Exercise brief — Find and copy the lines in the records beneath this task that contain the word "context".

____

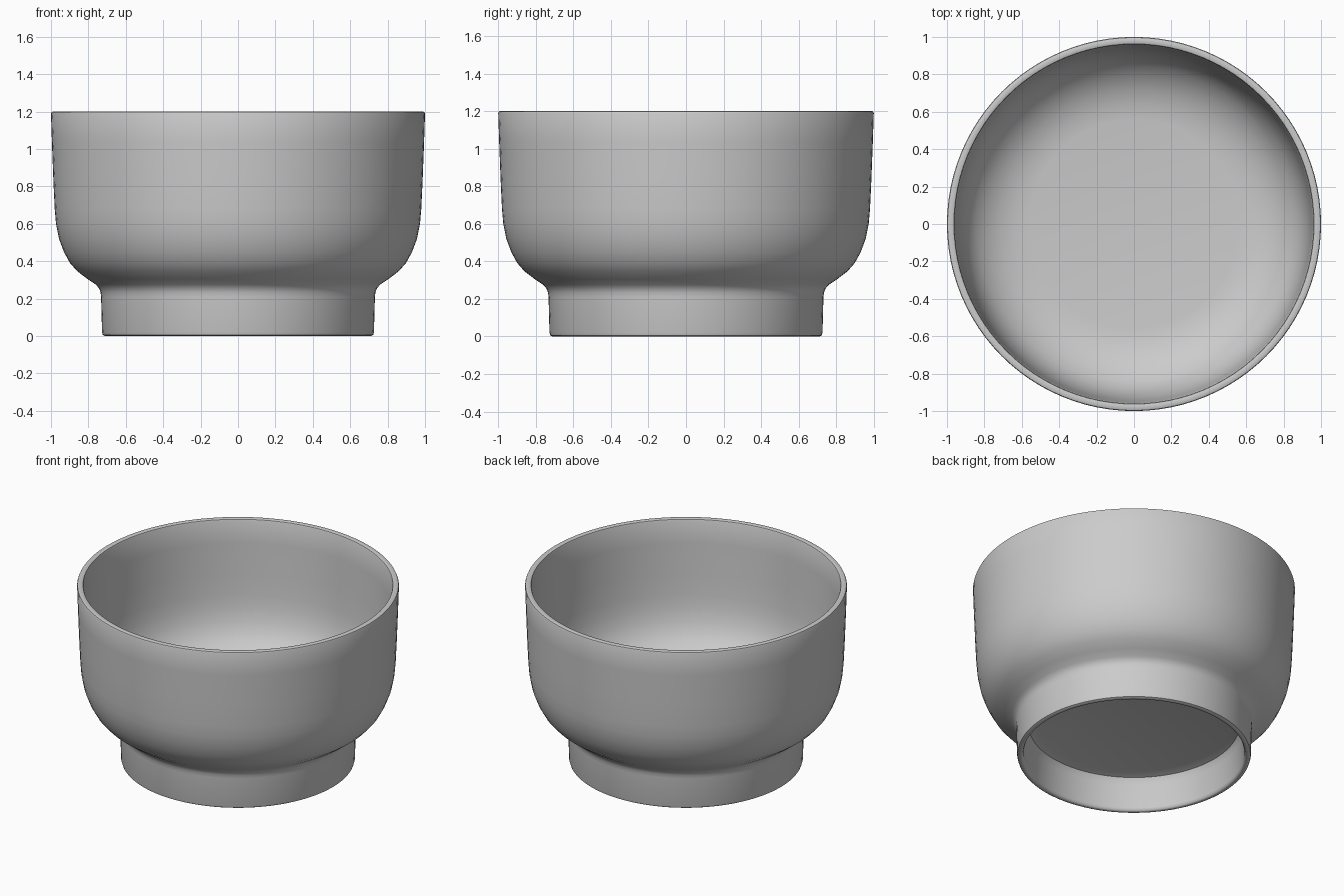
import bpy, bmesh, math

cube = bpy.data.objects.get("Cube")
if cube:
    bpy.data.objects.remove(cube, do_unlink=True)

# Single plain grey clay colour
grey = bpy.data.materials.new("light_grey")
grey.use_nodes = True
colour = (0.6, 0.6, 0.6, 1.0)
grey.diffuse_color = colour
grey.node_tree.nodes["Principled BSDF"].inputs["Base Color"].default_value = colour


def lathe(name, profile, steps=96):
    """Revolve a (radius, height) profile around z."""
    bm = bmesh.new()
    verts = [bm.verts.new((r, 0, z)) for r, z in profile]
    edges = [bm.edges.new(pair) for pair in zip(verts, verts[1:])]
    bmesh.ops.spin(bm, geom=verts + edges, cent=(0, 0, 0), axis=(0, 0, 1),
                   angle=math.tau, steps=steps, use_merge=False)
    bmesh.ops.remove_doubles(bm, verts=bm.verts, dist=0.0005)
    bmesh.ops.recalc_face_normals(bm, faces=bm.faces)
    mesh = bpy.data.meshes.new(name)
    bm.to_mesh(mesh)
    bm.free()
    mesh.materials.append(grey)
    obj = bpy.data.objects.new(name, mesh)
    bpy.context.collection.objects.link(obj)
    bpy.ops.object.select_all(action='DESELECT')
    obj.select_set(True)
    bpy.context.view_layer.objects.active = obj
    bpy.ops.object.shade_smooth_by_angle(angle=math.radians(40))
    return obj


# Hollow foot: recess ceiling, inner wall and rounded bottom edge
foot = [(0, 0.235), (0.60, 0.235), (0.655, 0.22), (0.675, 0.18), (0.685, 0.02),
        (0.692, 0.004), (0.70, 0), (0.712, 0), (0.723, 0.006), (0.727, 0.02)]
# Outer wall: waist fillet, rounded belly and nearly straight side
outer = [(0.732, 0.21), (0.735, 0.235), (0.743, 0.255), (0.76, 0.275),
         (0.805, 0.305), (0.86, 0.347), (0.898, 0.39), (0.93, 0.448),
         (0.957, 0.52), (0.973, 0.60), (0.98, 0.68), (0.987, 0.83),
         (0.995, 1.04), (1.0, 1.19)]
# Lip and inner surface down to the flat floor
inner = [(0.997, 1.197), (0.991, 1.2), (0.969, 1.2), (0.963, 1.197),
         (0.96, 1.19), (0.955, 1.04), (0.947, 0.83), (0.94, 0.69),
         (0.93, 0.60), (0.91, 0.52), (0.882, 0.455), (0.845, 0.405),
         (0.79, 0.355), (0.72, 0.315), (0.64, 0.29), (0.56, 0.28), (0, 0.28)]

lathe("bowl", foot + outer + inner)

____

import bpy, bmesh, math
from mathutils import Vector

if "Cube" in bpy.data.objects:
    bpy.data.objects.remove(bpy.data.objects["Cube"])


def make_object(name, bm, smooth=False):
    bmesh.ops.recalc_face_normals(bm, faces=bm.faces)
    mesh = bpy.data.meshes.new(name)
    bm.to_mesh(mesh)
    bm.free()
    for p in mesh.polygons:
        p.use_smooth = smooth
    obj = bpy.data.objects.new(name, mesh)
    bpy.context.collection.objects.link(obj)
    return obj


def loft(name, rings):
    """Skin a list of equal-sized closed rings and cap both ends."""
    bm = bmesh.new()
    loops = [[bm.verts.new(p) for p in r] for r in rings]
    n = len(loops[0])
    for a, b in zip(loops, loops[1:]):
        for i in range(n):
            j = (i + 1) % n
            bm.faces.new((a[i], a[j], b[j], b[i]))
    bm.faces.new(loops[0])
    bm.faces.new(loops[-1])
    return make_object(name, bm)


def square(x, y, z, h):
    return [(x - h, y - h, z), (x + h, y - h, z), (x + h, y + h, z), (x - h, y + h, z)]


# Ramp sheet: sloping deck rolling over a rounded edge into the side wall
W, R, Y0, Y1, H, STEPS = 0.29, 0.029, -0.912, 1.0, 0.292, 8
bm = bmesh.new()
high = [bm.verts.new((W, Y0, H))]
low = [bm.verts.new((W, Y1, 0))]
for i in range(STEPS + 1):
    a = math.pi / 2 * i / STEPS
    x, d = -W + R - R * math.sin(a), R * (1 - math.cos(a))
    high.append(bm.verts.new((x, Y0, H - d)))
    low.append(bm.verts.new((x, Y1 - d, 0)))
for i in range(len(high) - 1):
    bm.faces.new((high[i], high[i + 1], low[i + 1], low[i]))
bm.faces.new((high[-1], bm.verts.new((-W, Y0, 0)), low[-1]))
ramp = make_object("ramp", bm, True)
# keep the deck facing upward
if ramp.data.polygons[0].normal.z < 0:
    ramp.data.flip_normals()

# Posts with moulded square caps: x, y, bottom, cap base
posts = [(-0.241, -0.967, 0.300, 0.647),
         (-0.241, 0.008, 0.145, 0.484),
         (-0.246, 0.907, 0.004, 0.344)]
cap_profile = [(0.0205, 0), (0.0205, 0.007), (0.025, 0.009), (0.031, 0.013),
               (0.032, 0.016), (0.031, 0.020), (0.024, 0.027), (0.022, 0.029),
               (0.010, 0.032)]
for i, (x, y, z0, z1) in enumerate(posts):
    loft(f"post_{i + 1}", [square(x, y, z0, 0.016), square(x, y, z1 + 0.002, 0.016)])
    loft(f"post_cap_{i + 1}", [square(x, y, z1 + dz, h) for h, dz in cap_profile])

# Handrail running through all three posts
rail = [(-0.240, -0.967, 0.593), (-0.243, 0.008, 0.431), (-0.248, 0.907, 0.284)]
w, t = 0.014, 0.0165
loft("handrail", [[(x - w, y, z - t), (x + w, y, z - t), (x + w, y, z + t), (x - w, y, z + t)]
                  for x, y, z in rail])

____

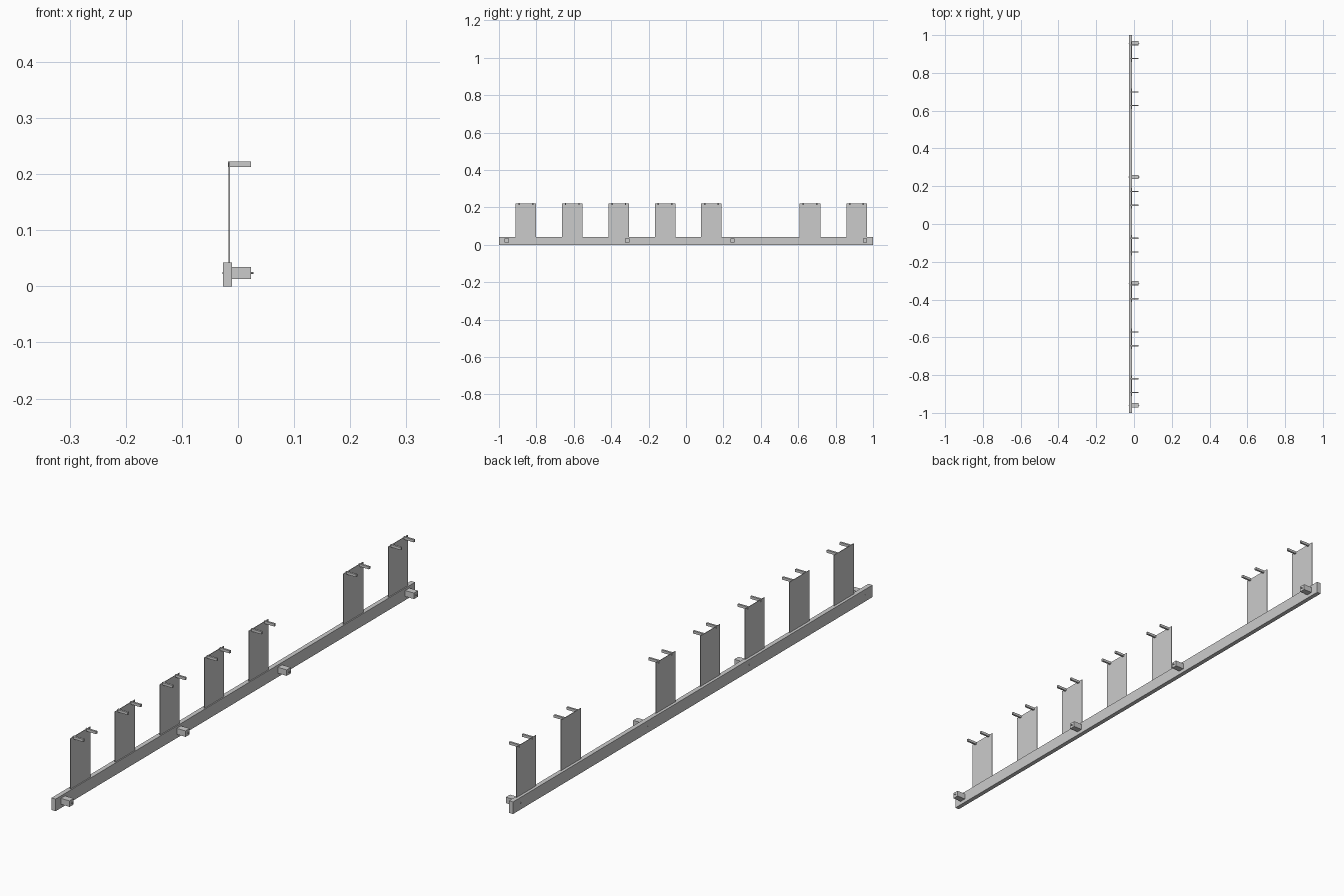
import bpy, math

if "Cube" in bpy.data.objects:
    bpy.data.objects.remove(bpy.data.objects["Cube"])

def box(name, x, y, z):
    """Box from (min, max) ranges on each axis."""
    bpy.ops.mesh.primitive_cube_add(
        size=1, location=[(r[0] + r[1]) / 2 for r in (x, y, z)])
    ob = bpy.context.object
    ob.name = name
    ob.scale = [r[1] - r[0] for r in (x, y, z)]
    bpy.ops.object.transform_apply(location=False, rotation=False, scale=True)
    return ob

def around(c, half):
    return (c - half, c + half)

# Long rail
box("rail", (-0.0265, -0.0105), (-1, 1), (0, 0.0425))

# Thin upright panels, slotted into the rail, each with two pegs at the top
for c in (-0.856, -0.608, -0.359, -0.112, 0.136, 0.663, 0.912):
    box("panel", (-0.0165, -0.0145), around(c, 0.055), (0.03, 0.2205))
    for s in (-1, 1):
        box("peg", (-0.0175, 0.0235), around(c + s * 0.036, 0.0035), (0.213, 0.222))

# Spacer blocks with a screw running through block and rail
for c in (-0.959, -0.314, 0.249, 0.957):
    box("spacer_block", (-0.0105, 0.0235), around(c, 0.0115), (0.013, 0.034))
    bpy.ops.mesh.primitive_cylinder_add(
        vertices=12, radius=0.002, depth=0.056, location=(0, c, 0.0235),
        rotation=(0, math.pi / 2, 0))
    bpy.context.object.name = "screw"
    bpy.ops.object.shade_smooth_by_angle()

____

Expected answer —
    bpy.context.collection.objects.link(obj)
    bpy.context.view_layer.objects.active = obj
    bpy.context.collection.objects.link(obj)
    ob = bpy.context.object
    bpy.context.object.name = "screw"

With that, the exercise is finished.